Britain’s Office for National Statistics (ONS) has released new quarterly migration figures in the United Kingdom, revealing that long-term net migration is up yet again, to 323,000 in the year to September 2015. The rise is up 31,000 on the previous years.
Immigration was up 2,000 on the year, while emigration fell 29,000.
The figure reveals a lower net migration figure than the previous declared quarter (to June 2015) though this has not been prompted by immigration – still at over 600,000 – but rather, due to a decrease people leaving the country. Net migration is the total number of people in, minus the total number of people out.
Net migration into the UK hit a record high of 336,000 in the year up to June 2015, representing a 34 per cent increase in the space of a year.
The ONS reports net migration of EU citizens was estimated to be 172,000 (compared with 158,000 in YE September 2014) while non-EU net migration (191,000) was similar to the previous year (188,000).
Around a quarter of a million EU citizens are believed to have immigrated into the UK – a leap of around 11,000 on the year before. The most significant rise is said to be from EU2 countries – Romania and Bulgaria – up 15,000 to 55,000.
Immigration of non-EU citizens saw a decrease from 289,000 to 273,000.
Only just over half of those who immigrated into the United Kingdom had a definite job to go to when they came to the United Kingdom, with the rest looking for work, though the figure for those with a job to go to jumps to two thirds for EU2 countries.
New figures also reveal that there are around two million employed EU nationals in the United Kingdom, over a 10 per cent increase on the same quarter in 2014. Non-EU nationals in employment rose by 38,000 to 1.2 million.
The ONS reports that nearly half of the growth in employment over the last year was accounted for by foreign nationals.
There were also 828,000 National Insurance Number (NINo) registrations to adult overseas nationals in 2015, an increase of 60,000 on the previous year, raising concerns that the methodology behind Britain’s migration figures is not as accurate as the Department for Work and Pensions figures which show actual registrations. The ONS figures are based on the International Passenger Survey, which is believed to be less reliable.
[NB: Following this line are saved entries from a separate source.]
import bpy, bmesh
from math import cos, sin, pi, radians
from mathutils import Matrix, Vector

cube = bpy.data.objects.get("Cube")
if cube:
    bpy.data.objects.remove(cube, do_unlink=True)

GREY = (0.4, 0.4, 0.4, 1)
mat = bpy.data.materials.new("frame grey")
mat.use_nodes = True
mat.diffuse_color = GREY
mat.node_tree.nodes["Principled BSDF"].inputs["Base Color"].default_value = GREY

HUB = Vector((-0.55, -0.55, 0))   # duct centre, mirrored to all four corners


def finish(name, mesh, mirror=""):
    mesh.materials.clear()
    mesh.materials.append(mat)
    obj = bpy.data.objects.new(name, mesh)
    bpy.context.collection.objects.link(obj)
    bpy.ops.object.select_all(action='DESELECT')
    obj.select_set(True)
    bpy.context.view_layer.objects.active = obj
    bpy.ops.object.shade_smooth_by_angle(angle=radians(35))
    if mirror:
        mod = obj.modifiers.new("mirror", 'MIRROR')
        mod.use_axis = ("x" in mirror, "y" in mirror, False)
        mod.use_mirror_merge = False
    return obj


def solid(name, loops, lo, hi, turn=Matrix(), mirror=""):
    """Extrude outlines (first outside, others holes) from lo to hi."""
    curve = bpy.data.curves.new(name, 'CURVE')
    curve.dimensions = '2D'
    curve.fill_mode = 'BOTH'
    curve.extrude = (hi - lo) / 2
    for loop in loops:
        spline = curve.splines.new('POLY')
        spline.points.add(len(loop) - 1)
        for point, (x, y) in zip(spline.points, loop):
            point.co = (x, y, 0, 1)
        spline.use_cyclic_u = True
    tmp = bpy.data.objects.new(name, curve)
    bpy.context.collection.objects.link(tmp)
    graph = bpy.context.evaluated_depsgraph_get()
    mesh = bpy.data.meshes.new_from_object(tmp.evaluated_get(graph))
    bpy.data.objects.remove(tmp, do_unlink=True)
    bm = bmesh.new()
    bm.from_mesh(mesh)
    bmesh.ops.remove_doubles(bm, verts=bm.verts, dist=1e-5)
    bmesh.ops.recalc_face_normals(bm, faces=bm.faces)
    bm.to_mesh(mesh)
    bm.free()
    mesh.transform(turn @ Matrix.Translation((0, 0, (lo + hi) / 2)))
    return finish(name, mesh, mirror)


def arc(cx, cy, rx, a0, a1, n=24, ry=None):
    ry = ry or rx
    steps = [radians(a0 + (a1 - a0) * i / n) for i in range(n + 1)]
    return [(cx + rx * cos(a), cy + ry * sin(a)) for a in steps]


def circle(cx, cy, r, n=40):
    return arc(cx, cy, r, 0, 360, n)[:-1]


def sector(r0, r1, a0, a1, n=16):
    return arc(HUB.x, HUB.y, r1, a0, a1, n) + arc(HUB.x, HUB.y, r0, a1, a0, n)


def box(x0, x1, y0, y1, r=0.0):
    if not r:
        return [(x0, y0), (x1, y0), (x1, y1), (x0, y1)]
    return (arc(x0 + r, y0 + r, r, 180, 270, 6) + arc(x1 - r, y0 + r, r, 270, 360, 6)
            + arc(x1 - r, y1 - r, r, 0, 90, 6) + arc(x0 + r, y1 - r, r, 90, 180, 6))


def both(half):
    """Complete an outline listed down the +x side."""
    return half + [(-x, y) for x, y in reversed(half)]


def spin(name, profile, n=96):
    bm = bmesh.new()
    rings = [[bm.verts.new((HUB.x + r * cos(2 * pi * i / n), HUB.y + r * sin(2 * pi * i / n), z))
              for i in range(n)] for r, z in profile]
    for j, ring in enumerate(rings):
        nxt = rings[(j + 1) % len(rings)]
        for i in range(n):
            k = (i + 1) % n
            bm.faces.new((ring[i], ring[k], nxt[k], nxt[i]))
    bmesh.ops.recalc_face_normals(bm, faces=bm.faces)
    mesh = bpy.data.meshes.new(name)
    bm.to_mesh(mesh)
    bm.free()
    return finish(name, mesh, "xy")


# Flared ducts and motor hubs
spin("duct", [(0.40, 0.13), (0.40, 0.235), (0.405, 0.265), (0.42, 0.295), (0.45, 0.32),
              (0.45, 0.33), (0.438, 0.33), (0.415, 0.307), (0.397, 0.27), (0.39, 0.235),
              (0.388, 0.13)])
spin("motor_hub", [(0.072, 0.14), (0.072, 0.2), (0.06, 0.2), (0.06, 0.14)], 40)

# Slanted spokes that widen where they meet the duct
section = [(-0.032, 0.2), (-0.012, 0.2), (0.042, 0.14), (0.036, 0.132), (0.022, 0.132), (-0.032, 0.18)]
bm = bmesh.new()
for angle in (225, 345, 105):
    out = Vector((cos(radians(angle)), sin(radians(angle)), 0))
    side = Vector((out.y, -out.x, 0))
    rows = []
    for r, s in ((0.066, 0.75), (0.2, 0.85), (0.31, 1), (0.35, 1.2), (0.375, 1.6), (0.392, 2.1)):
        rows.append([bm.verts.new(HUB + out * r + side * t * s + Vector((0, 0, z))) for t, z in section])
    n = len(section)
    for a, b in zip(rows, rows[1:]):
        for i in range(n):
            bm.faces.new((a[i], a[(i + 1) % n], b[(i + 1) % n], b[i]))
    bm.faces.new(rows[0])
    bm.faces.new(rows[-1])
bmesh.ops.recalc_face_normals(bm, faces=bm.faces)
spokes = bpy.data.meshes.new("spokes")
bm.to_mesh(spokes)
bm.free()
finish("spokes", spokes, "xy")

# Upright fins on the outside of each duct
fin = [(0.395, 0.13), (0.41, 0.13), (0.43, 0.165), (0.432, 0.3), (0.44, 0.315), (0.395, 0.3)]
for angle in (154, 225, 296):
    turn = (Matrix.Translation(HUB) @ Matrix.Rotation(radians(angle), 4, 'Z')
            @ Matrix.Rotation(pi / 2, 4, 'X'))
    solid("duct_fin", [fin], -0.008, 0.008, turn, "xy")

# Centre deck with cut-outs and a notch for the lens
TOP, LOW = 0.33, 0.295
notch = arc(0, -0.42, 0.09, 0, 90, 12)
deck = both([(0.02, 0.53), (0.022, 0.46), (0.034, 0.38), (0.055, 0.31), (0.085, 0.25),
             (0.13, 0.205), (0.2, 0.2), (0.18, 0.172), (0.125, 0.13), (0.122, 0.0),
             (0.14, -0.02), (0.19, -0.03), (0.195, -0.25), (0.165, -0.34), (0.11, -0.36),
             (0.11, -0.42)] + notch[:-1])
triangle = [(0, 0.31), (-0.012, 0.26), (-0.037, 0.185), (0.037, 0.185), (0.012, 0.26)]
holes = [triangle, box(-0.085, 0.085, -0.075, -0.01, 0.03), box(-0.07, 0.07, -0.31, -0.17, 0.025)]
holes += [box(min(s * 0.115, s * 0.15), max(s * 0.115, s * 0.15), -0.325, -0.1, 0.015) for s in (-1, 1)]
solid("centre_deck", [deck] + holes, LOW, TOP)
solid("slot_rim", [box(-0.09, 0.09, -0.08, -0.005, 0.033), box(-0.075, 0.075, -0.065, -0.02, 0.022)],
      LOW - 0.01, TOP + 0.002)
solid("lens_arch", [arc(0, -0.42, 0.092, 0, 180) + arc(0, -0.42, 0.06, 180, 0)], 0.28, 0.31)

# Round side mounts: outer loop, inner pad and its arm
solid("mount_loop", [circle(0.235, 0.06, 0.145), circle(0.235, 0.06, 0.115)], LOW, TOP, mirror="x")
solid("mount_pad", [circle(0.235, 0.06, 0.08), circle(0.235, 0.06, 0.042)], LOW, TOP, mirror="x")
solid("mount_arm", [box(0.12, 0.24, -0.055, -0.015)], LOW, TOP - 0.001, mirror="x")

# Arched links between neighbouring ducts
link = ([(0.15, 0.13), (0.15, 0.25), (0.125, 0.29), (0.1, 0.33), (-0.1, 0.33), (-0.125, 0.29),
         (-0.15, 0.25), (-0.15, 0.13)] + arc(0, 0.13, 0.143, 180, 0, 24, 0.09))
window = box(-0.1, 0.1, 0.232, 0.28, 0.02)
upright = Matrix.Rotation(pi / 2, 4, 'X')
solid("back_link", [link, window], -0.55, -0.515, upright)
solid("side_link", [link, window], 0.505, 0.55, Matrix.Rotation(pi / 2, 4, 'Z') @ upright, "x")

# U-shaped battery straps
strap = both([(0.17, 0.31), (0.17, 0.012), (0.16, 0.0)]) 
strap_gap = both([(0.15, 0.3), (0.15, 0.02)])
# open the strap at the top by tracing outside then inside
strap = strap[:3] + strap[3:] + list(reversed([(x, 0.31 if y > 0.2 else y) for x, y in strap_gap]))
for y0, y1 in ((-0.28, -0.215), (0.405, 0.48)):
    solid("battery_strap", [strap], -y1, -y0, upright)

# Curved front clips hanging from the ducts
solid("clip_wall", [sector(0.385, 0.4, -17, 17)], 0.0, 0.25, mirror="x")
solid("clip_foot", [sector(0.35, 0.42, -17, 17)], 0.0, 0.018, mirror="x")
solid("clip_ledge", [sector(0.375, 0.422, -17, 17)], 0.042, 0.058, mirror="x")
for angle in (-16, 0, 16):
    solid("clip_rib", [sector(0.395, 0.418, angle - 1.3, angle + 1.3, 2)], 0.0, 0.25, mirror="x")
Asylum applications also jumped 20 per cent at the end of the 2015 to a total of 38,878 in three months. This is the fifth successive year in which asylum applications have risen.
The largest number of applications for asylum, including dependants, came from nationals of Eritrea (3,756; +465), followed by Iran (3,694; +1,195), Pakistan (3,254; -722), Sudan (3,014; +1,399) and Syria (2,846; +493). There were an additional 1,194 Syrian nationals granted humanitarian protection under the Syrian Vulnerable Persons Resettlement Scheme.